Northwest Territories - You can obtain Northwest Territories drug insurance if you are a resident and if you meet the eligibility requirements. Drug benefits are extended to senior citizens as well as to people facing diseases that are part of the Specified Diseases list. Drug benefits are available through the program to people of M├ętis descent not otherwise covered.

Nunavut - Residents who meet eligibility requirements can receive Nunavut drug insurance via the Nunavut Health Plan's prescription drug program. Senior citizens, residents who receive income assistance, and individuals facing certain illnesses or conditions are also eligible.

Private drug insurance plans are often available through an employer and should be a person's first choice. There are other nationally-run prescription drug programs that are offered to First Nations members, veterans and current military members, refugees, government employees, and various other groups. For most Canadians, one of the available options, from private to public, will make prescription drugs affordable.

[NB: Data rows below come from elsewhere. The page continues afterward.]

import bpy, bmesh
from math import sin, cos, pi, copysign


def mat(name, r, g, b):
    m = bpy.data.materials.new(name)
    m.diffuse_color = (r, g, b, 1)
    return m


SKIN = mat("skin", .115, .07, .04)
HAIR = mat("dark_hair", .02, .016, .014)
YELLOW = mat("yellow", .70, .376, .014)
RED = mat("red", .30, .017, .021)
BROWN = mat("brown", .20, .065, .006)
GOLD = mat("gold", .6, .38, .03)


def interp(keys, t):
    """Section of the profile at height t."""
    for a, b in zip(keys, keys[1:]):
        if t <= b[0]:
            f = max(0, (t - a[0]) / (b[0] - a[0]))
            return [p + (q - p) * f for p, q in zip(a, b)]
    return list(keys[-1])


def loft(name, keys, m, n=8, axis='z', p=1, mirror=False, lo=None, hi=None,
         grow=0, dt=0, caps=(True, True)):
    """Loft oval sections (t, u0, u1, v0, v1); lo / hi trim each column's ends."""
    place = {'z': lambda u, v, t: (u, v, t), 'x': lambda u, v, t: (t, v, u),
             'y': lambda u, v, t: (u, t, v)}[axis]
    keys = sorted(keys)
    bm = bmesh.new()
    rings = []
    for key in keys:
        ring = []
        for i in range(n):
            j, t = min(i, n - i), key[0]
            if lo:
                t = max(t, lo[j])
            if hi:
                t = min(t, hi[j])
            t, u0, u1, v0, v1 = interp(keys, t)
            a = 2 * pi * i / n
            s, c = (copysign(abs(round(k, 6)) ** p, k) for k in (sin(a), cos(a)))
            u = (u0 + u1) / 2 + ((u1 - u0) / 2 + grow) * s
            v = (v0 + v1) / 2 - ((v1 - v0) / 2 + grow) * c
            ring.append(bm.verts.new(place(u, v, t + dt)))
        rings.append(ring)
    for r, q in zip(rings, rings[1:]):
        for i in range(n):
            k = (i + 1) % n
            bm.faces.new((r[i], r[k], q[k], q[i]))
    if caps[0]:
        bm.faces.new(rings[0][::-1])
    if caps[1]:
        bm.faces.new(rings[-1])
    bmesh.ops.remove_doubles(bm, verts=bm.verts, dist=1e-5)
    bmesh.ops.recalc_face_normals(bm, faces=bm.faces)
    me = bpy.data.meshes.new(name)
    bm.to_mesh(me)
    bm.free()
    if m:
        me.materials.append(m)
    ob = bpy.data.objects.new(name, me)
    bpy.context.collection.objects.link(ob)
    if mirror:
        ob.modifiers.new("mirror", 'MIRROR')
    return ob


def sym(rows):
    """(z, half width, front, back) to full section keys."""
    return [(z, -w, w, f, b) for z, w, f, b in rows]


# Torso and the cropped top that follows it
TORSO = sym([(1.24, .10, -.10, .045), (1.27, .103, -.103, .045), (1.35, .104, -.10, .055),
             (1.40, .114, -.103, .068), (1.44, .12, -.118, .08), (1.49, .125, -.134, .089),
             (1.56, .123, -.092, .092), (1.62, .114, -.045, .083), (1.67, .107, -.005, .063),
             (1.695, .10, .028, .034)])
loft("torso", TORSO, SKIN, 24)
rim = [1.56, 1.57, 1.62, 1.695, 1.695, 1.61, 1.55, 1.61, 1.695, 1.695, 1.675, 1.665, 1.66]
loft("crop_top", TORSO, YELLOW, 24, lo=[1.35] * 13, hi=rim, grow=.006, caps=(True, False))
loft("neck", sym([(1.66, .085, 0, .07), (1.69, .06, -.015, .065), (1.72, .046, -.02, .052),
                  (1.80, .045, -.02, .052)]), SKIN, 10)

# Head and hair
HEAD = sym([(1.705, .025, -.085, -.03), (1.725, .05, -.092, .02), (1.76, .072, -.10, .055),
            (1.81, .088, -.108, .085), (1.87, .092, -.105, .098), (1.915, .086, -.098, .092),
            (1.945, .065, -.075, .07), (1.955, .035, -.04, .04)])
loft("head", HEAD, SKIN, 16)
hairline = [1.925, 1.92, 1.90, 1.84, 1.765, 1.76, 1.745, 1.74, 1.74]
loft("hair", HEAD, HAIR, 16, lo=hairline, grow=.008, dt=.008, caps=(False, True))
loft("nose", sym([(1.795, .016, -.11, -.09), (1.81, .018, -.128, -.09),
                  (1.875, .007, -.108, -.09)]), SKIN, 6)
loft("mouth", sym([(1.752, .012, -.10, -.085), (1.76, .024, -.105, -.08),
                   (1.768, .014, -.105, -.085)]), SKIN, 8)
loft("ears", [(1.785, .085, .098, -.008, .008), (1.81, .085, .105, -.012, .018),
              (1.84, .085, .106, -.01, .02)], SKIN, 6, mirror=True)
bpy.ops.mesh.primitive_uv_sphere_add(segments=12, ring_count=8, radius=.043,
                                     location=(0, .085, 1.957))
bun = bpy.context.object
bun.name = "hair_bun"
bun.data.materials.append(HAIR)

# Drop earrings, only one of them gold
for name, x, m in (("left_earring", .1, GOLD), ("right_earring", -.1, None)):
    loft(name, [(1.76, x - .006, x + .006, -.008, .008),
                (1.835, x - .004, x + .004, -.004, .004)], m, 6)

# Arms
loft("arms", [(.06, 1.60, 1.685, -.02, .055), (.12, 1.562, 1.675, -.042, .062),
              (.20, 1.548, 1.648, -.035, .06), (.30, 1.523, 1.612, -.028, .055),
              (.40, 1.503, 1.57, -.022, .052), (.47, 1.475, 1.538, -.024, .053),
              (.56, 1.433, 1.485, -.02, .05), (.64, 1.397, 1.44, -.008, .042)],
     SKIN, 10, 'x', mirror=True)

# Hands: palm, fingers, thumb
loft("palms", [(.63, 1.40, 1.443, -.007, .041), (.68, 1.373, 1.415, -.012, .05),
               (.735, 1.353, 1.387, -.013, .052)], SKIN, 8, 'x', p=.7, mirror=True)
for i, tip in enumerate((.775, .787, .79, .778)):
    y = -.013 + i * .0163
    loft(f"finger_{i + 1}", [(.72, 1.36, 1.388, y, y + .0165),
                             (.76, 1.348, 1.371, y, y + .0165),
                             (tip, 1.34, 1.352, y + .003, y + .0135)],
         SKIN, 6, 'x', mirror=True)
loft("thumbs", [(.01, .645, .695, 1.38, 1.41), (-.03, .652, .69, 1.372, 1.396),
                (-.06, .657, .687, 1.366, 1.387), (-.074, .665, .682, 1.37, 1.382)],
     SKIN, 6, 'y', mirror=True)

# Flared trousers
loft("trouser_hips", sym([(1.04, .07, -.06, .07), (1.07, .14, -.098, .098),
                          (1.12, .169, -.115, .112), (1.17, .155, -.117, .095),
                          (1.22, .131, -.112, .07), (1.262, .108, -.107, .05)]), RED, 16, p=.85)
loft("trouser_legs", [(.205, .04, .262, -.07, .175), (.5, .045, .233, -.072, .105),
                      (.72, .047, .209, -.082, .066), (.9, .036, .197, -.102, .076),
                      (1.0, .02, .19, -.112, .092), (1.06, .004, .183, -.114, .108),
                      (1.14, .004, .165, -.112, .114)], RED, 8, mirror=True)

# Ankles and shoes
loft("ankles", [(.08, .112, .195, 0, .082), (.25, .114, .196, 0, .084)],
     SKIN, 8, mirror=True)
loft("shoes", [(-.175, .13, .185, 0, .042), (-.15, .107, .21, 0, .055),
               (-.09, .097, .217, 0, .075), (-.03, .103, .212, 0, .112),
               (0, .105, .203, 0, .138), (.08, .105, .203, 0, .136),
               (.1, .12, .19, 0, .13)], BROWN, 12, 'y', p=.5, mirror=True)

5 Key Principles in HIPAA Training


HIPAA (Health Insurance Portability and Accountability Act)training courses are offered by a large number of health care training companies so there is plenty to choose from. However, not all HIPAA training course are proficient and not all of them contain every necessary topic. There are certain principles, or guidelines, that any HIPAA training module should follow to ensure that trainees truly comprehend the Accountability Act. Read below to find out what these principles are.

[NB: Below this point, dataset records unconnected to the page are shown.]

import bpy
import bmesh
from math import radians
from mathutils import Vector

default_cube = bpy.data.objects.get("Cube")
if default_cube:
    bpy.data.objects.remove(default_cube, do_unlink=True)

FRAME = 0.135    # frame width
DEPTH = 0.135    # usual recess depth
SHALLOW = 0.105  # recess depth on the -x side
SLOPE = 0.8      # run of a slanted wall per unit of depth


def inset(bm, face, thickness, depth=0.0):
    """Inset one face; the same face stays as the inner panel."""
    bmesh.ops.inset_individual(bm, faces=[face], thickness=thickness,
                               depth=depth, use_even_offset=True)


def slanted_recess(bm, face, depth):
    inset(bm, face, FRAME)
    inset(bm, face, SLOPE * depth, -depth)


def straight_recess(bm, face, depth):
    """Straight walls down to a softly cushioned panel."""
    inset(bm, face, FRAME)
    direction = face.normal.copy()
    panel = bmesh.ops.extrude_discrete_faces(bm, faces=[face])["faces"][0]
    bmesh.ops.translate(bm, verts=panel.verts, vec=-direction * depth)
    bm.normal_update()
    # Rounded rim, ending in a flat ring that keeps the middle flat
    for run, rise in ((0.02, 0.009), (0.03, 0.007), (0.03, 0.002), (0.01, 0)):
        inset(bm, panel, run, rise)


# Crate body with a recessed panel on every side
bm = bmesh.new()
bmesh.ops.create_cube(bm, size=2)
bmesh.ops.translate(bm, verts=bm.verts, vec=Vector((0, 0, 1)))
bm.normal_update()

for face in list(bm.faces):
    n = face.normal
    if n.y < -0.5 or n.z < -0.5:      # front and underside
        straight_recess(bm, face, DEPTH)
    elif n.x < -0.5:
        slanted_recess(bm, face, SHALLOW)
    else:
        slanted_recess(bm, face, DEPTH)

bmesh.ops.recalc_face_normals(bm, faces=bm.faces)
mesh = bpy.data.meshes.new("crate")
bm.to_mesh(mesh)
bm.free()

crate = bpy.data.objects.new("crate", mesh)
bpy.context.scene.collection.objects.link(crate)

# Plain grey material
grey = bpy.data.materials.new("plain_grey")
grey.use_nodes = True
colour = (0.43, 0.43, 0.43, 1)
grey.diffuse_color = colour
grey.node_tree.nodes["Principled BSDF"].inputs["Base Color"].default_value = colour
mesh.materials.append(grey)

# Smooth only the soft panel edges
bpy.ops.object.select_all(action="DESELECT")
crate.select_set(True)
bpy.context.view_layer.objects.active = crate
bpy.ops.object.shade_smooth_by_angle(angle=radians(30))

Introduction

In the introductory portion of the HIPAA training course, attendees should learn a few things about the statutory and regulatory background of the act, the goals HIPAA strives to achieve, a short overview of Privacy Rule regulations and, in case it is a HIPAA advanced course, a summary of the Security Rule principles. This portion of the training course should help trainees get familiarized with the terms used throughout the course and prepare them for more detailed information surrounding HIPAA.

Covered Entities

The phrase "covered entities" regarding HIPAA requirements has been a subject of controversy ever since the enactment of the law. This is why any proficient HIPAA training course should have a section detailing the various entities which fall under the Privacy Rule so that attendees truly understand what the term comprises. This section of the course should also provide a definition of the term "business associates" and the requirements they have to comply with when performing health care activities on behalf of the above mentioned covered entities.

Protected Health Information (PHI)

This section of HIPAA training should deal with detailing what kind of PHI falls under Privacy or Security Rule regulations. Attendees will learn what PHI includes,how they can use PHI, and how much they are allowed to disclose under these two rules. The training program should detail both what each individual staff member is supposed to do and what administrative safeguards management has to impose to secure the safety and privacy of PHI. Trainees should also find out who they have to contact if they wish to report a misconduct incident.

Policies, Procedures, Enforcement, and Penalties

After presenting the minimum requirements of the Privacy and Securing Rules, HIPAA training should focus on describing the exact policies and procedures health care workers have to follow. The training course should also detail how organizations should enforce these two rules and provide a list of penalties for anyone who does not comply.

Compliance and On-going Programs

Ending the HIPAA training course should be a section where trainees learn what each institution affected by HIPAA regulations should do to make sure they are complying with the legislations. For example, creating compliance programs to ensure that all employees are in tune with privacy rules or designating privacy and security officers that can overview the company's compliance.

These are the key topics any proficient HIPAA training course should cover. If you are looking to attend this type of training module, first make sure that the course you want to enroll in deals with all these very important principles.